Suspicious Minds: the Problem of Trust and Conversational Agents
In recent years, the field of natural language processing has seen substantial developments, resulting in powerful voice-based interactive services. The quality of the voice and interactivity are sometimes so good that the artificial can no longer be differentiated from real persons. Thus, discerning whether an interactional partner is a human or an artificial agent is no longer merely a theoretical question but a practical problem society faces. Consequently, the ‘Turing test’ has moved from the laboratory into the wild. The passage from the theoretical to the practical domain also accentuates understanding as a topic of continued inquiry. When interactions are successful but the artificial agent has not been identified as such, can it also be said that the interlocutors have understood each other? In what ways does understanding figure in real-world human–computer interactions?

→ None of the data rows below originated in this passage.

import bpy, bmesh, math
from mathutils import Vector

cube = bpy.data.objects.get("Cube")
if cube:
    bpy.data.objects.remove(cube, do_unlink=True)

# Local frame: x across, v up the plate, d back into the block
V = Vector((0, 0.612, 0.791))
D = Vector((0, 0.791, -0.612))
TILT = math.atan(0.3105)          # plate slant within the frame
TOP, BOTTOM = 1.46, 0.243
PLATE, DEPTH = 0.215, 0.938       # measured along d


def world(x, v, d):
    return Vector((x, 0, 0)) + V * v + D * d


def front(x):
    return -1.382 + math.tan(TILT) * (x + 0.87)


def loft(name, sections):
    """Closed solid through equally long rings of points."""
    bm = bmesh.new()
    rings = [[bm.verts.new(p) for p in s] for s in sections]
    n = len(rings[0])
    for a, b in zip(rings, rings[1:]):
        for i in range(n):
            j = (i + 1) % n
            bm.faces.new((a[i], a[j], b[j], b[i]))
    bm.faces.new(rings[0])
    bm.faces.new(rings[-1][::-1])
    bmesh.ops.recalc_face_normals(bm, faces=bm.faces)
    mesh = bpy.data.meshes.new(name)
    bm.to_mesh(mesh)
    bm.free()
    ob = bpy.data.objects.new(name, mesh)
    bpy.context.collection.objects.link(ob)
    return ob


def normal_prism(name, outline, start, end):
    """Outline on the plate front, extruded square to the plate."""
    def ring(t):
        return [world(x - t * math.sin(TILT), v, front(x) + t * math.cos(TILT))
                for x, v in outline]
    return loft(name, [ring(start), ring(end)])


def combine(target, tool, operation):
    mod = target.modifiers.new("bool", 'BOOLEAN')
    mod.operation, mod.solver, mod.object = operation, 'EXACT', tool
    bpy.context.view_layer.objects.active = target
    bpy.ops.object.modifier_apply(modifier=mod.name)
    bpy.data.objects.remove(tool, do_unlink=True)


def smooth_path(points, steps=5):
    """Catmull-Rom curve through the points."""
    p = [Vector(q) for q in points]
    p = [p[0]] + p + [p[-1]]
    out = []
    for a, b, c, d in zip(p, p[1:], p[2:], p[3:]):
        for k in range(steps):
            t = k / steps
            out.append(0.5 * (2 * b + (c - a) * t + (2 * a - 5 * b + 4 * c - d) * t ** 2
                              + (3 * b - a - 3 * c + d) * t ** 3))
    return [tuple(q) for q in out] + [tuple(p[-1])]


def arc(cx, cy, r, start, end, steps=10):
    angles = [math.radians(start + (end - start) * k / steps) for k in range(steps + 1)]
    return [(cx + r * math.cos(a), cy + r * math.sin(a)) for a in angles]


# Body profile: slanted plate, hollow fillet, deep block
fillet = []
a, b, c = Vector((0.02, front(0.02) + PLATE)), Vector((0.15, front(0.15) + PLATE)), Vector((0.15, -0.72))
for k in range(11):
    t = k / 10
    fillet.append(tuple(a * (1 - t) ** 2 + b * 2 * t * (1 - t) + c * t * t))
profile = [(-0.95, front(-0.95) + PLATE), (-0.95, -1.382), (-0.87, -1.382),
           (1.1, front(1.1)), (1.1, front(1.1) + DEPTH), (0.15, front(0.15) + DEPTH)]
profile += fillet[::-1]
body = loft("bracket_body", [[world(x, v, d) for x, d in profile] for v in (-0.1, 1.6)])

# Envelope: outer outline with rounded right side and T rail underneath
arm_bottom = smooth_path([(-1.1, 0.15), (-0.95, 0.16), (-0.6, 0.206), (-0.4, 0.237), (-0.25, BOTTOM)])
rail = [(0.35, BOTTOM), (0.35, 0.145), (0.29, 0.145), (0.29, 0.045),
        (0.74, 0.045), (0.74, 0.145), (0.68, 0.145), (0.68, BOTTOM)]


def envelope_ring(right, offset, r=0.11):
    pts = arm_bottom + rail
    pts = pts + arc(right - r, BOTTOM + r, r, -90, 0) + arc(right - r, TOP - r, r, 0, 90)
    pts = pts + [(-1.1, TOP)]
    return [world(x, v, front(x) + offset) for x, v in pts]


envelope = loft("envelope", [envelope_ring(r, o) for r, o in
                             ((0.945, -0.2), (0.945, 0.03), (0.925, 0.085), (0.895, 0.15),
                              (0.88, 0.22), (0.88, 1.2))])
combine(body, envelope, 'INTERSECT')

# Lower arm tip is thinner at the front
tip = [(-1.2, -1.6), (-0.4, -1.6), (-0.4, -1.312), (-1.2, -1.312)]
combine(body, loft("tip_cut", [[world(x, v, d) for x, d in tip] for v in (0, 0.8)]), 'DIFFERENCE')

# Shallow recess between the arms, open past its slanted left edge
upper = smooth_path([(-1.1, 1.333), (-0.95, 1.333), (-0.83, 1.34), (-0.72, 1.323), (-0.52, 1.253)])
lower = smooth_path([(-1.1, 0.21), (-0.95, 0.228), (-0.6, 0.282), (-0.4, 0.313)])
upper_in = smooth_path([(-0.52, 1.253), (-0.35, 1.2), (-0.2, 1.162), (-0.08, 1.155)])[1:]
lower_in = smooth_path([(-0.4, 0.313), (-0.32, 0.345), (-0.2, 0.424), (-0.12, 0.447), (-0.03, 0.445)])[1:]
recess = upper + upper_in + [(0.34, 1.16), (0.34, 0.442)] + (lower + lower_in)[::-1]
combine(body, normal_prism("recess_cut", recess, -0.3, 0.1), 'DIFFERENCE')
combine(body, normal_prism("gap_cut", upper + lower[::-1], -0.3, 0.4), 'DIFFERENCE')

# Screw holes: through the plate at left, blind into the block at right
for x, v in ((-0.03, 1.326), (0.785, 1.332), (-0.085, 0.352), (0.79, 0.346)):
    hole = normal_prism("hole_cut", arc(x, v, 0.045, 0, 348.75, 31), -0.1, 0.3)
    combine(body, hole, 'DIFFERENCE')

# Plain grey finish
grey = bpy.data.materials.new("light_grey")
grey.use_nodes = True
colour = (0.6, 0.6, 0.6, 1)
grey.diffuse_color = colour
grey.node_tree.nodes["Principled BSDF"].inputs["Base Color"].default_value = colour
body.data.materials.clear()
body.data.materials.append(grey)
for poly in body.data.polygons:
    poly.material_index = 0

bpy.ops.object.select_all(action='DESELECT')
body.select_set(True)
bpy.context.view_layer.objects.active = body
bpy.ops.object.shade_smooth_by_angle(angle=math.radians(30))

Based on empirical observations, this study shows how we need two parallel conceptions of understanding to address these questions. By departing from ethnomethodology and conversation analysis, we illustrate how parties in a conversation regularly deploy two forms of analysis (categorial and sequential) to understand their interactional partners. The interplay between these forms of analysis shapes the developing sense of interactional exchanges and is crucial for established relations. Furthermore, outside of experimental settings, any problems in identifying and categorizing an interactional partner raise concerns regarding trust and suspicion. When suspicion is roused, shared understanding is disrupted. Therefore, this study concludes that the proliferation of conversational systems, fueled by artificial intelligence, may have unintended consequences, including impacts on human–human interactions.